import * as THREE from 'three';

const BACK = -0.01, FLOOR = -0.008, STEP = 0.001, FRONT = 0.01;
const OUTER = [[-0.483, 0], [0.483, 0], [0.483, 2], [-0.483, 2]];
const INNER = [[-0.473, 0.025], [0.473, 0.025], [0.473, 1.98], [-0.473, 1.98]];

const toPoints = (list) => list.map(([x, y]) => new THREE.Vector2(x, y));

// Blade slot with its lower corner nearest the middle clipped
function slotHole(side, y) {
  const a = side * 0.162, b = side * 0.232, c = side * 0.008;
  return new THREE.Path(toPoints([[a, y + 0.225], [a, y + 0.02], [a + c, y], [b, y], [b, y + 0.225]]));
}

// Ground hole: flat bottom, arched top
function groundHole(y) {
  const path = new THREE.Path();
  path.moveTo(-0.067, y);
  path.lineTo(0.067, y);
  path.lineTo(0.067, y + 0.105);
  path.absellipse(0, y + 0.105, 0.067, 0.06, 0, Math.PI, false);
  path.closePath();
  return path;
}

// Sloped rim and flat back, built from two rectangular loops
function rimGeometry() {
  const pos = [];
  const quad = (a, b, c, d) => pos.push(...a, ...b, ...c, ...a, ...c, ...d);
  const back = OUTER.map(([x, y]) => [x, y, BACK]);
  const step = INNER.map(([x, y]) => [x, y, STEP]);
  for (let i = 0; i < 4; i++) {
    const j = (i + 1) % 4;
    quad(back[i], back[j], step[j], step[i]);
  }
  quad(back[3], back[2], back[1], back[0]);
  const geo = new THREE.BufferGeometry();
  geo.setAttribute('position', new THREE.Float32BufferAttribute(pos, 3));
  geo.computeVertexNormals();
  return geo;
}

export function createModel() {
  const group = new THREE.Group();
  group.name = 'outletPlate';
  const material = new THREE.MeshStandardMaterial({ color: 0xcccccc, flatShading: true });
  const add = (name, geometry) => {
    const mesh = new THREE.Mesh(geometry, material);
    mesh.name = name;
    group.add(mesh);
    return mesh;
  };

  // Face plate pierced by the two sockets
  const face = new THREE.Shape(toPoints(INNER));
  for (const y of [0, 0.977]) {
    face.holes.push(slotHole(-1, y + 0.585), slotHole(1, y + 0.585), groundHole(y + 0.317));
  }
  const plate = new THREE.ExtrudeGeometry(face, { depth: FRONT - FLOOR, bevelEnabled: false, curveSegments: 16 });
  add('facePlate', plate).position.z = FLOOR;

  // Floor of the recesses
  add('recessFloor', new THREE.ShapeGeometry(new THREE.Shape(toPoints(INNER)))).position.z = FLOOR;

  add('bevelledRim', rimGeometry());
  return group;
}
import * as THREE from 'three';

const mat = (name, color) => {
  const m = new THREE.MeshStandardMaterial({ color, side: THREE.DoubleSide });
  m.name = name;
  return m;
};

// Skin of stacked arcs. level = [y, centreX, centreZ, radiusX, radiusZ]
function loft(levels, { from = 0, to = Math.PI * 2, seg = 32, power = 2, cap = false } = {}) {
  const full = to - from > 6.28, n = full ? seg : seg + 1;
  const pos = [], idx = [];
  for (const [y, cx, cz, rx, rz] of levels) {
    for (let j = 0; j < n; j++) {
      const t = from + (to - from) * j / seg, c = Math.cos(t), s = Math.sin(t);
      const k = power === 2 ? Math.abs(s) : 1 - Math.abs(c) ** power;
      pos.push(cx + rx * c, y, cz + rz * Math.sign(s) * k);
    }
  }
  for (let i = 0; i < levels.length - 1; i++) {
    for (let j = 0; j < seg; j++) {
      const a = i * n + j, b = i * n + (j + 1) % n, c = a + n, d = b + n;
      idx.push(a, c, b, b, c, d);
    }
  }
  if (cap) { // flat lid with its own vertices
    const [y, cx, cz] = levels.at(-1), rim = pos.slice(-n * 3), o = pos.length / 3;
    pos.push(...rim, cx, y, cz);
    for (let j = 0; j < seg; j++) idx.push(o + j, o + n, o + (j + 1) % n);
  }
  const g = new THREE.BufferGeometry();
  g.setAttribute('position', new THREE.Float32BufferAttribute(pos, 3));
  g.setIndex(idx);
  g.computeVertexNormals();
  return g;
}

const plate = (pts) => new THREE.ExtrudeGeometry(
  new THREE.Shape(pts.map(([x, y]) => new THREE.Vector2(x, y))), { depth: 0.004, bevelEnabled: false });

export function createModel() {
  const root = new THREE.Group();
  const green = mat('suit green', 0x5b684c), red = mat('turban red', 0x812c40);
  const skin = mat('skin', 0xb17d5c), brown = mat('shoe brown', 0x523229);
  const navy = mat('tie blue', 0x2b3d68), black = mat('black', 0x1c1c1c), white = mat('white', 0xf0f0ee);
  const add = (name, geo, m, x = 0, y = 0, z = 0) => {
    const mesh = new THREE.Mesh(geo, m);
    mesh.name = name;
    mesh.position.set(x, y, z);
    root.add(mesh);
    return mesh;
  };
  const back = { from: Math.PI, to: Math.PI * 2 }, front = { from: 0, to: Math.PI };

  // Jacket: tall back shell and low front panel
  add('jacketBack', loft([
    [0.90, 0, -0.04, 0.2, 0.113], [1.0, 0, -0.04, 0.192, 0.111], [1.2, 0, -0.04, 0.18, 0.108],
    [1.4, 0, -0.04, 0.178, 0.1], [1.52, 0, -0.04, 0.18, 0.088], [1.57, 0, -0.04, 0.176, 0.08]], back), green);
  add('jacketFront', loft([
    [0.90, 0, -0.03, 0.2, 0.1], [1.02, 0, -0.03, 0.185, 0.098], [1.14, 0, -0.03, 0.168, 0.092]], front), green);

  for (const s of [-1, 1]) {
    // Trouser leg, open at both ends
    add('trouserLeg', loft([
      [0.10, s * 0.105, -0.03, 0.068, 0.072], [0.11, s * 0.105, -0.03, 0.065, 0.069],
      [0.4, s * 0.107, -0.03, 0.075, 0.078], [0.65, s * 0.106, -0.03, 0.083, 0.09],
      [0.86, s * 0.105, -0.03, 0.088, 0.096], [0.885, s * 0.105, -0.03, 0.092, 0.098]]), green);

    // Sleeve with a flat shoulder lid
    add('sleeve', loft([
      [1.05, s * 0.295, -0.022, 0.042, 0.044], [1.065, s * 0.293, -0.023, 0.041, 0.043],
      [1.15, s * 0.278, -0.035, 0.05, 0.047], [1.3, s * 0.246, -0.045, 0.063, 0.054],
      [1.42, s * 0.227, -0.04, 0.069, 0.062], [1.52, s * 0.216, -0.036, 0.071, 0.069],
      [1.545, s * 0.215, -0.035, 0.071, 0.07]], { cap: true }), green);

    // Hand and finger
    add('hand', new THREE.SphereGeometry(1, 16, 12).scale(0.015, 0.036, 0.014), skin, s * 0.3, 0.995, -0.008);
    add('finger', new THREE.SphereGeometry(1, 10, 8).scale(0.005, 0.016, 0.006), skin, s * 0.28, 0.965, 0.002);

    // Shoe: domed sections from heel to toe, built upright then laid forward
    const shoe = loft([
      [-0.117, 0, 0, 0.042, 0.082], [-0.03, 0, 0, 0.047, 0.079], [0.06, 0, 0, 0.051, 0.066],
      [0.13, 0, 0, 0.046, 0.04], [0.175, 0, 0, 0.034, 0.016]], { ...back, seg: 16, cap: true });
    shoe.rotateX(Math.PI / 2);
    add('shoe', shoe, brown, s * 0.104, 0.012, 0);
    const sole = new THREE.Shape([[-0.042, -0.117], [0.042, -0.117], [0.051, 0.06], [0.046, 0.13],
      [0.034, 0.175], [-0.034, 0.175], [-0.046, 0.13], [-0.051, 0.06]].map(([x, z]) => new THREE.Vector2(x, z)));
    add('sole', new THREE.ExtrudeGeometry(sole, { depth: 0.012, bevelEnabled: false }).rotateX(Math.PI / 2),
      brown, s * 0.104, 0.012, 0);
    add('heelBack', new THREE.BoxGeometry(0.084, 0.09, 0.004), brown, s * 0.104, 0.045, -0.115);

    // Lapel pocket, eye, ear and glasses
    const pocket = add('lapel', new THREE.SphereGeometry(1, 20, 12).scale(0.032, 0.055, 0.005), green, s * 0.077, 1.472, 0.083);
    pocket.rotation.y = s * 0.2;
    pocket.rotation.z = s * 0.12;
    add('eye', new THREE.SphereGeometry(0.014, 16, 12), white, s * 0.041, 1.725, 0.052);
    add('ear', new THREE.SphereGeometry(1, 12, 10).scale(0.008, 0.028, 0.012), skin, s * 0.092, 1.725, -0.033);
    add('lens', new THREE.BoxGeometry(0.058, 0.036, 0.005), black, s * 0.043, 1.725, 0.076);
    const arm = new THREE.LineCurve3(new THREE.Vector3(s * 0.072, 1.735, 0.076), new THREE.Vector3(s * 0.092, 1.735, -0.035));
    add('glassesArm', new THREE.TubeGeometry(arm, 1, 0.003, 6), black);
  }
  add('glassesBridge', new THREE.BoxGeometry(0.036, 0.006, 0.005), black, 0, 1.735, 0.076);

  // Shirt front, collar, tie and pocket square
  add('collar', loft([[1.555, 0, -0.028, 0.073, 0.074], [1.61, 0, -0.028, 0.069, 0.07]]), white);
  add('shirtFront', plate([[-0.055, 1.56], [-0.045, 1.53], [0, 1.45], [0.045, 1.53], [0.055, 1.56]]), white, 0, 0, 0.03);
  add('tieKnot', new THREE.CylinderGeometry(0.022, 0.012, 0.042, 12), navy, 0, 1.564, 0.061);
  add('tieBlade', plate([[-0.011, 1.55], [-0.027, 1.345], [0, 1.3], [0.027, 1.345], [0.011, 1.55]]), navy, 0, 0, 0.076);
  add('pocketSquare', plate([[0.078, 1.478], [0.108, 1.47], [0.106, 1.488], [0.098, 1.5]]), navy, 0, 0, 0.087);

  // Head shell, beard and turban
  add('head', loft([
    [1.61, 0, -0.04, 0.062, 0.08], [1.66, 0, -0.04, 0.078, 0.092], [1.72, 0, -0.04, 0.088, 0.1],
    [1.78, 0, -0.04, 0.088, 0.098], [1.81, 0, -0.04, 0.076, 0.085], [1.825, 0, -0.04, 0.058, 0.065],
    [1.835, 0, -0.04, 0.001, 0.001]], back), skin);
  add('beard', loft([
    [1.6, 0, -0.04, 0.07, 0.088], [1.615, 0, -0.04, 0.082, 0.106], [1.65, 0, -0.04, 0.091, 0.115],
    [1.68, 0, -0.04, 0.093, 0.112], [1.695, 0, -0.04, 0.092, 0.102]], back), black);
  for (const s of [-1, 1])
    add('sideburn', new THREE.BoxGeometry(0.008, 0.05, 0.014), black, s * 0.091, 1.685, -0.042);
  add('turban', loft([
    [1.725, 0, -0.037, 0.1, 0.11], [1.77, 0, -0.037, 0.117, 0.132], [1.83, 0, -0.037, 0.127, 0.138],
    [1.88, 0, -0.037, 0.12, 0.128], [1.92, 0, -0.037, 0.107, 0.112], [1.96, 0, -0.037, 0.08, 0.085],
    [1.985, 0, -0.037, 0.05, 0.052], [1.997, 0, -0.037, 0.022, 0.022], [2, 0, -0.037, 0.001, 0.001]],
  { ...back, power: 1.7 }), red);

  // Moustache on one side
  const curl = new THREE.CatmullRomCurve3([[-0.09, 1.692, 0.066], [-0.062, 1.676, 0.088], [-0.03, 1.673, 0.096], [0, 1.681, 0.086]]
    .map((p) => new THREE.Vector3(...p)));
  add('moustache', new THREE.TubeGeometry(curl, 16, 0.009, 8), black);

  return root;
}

Brief
Lines to set down from above: the line with "pocket.rotation.z = s * 0.12;", the line with "const arm = new", and every line between, each exactly as written.

Response to this exercise
    pocket.rotation.z = s * 0.12;
    add('eye', new THREE.SphereGeometry(0.014, 16, 12), white, s * 0.041, 1.725, 0.052);
    add('ear', new THREE.SphereGeometry(1, 12, 10).scale(0.008, 0.028, 0.012), skin, s * 0.092, 1.725, -0.033);
    add('lens', new THREE.BoxGeometry(0.058, 0.036, 0.005), black, s * 0.043, 1.725, 0.076);
    const arm = new THREE.LineCurve3(new THREE.Vector3(s * 0.072, 1.735, 0.076), new THREE.Vector3(s * 0.092, 1.735, -0.035));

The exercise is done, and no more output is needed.